(Bloomberg) -- South Carolina Senator Lindsey Graham, a close ally of President Donald Trump, is in a dead heat with his Democratic opponent less than 50 days before the election, according to a Quinnipiac University poll of likely voters.
The poll also found Republican Senator Susan Collins is trailing well behind Democrat Sara Gideon in Maine, while in Kentucky Senate Republican Majority Leader Mitch McConnell holds a significant edge over Democrat Amy McGrath 53% to 41%.
Graham is seeking his fourth term in the Senate in what is a usually reliable Republican state. His opponent, Democrat Jaime Harrison, is a former state party chairman and the first African-American to hold that position. Each had support from 48% of likely voters in the poll conducted Sept. 10-14.
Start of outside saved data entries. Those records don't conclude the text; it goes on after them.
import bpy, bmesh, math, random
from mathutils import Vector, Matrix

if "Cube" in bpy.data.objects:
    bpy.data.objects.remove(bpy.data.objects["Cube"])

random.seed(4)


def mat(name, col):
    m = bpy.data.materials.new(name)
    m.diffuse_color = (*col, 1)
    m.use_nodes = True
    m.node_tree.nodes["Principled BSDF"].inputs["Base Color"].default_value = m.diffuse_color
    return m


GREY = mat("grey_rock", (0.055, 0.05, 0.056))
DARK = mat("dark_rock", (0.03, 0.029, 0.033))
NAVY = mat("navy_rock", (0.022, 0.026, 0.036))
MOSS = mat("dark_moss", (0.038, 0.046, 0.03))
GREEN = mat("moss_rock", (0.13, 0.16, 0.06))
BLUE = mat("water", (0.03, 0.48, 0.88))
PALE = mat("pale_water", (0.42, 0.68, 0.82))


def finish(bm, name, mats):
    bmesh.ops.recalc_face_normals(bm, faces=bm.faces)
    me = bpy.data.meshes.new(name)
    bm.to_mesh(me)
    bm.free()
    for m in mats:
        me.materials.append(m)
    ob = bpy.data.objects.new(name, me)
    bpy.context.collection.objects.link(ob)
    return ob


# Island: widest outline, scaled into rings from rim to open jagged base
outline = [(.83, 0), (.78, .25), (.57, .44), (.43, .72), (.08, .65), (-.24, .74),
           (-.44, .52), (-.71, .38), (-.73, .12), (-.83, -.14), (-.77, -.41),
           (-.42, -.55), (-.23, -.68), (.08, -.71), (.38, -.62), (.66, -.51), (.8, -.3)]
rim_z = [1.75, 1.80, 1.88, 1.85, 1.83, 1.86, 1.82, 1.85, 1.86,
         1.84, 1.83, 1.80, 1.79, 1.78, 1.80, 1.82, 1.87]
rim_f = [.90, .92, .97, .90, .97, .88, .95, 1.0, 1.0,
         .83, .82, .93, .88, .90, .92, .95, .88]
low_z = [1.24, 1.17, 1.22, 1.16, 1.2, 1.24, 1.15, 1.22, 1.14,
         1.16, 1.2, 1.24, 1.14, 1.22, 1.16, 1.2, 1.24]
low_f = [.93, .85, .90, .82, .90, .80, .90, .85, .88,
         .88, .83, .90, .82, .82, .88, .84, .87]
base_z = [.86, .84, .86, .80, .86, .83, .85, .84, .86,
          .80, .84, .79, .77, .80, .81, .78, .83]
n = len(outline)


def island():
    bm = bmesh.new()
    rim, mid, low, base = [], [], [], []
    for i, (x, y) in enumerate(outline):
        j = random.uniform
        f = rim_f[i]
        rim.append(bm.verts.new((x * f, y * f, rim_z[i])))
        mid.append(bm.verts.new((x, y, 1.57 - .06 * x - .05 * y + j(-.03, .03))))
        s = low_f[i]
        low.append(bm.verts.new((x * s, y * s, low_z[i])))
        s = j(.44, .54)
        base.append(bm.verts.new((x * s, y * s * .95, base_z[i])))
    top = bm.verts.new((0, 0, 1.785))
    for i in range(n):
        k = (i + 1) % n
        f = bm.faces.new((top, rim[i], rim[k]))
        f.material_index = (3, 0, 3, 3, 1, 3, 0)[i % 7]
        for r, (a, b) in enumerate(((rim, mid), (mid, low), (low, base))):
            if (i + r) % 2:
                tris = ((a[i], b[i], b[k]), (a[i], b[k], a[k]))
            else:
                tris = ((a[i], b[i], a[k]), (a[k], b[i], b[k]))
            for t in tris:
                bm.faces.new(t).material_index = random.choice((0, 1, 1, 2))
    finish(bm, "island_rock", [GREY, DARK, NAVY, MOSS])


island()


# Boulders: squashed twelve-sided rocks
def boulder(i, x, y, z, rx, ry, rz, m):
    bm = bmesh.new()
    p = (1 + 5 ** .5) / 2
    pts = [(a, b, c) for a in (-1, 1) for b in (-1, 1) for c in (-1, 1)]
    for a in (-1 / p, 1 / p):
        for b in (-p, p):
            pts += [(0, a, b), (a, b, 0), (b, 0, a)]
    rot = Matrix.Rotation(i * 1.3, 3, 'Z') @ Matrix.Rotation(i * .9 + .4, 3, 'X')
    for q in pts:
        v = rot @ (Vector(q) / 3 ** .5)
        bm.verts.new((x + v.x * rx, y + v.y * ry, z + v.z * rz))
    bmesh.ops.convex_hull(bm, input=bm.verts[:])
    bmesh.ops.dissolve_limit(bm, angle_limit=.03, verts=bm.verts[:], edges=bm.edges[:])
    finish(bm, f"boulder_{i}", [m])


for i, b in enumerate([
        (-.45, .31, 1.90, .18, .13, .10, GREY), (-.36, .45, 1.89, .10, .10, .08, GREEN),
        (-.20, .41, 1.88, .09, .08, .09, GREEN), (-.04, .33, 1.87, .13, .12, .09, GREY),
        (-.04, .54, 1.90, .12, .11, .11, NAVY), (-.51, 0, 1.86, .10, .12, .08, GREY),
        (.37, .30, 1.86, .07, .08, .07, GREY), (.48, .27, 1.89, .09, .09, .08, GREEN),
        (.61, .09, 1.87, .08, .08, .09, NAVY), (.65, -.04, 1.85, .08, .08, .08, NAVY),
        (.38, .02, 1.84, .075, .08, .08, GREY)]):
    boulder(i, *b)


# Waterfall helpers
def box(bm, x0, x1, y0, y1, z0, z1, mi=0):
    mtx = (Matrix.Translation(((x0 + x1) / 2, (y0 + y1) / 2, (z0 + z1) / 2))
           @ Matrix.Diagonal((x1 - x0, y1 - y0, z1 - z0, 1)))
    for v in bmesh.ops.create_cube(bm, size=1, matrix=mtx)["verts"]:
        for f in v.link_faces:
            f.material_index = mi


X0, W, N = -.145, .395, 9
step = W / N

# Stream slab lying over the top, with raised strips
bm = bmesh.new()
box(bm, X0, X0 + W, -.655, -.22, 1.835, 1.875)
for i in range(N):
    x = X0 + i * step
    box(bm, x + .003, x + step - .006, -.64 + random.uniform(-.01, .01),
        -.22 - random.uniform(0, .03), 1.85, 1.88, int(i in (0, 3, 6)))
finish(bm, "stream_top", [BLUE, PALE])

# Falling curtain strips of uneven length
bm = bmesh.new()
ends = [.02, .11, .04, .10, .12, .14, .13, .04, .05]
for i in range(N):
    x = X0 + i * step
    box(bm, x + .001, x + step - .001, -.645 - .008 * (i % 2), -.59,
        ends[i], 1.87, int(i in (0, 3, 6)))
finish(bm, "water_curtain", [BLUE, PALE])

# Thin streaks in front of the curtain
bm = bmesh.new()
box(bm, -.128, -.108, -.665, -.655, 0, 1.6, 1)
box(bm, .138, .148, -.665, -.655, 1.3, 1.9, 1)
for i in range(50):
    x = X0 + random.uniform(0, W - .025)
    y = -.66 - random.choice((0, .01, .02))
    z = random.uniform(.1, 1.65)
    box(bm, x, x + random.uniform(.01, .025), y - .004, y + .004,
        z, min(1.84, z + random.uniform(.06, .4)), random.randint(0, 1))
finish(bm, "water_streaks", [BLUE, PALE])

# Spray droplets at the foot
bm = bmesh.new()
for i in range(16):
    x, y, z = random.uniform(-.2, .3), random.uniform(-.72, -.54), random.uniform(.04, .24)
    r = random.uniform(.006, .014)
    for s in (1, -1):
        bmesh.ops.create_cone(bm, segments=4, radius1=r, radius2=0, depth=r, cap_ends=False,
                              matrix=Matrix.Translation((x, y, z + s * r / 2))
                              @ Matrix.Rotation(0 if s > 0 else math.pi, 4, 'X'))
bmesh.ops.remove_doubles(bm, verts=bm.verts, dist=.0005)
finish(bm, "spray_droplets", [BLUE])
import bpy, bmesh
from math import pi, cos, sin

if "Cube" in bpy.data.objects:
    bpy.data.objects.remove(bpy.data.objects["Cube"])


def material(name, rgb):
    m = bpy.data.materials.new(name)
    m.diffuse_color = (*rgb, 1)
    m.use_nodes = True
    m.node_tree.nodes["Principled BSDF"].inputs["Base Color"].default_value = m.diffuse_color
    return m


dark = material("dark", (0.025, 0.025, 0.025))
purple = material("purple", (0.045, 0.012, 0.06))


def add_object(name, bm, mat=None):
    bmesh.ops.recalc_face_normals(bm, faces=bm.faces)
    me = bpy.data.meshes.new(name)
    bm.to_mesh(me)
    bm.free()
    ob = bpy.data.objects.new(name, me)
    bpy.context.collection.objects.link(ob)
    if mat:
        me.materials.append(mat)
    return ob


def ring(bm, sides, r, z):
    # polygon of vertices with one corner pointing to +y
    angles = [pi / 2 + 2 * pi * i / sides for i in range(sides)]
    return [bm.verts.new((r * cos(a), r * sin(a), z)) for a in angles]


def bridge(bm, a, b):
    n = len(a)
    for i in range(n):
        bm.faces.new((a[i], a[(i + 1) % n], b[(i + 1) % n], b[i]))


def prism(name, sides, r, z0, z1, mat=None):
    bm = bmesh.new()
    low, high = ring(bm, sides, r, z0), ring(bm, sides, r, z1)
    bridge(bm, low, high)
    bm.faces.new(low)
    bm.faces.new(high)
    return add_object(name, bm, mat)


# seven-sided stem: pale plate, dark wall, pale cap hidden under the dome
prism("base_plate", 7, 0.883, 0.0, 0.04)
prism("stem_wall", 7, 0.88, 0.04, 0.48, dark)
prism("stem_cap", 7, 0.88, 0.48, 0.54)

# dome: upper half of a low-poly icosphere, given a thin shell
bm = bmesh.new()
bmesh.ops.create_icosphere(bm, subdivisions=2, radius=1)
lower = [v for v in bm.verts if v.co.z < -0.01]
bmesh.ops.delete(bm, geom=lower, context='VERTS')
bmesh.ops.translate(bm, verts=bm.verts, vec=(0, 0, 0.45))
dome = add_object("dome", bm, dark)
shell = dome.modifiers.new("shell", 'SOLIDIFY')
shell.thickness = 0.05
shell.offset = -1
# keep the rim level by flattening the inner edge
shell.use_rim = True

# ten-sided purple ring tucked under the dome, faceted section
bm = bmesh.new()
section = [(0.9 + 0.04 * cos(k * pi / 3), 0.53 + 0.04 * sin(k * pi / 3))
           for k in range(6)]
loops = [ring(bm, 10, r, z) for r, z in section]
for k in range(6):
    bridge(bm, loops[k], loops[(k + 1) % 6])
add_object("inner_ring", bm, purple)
“We’re taking it seriously,” Graham told reporters at the Capitol when asked about the poll. “But, you know, I’ve told these people show me any election in South Carolina, where the Republican participation was less than 40%.”
Graham may be helped in November by GOP turnout and by Trump’s popularity in the state. The president leads Democratic nominee Joe Biden in South Carolina 51% to 45%.
Still, the fact that Graham is tied with Harrison is a sign of the headwinds facing Senate Republicans in the November election.
Six incumbent GOP senators are in races rated as tossups by the nonpartisan Cook Political Report, and another is rated as a likely Democratic win. Graham’s race shifted last month from likely Republican to lean Republican. Democrats need a net gain of at least three Senate seats to gain control of the chamber if Biden defeats Trump and four if Trump prevails.
One of the toss-up contests is in Maine, where Collins is considered one of the most vulnerable GOP incumbents in November even though she won re-election in 2014 with 70% of the vote. In the Quinnipiac survey, Gideon, the Maine House speaker, led with 54% to 42% for Collins.
In the presidential contest in Maine, Biden leads Trump 59% to 38%.
The polls were conducted from Sept. 10-14. The margin of error for the Kentucky and Maine surveys is 2.9 percentage points and 3.2 points for the South Carolina survey.
©2020 Bloomberg L.P.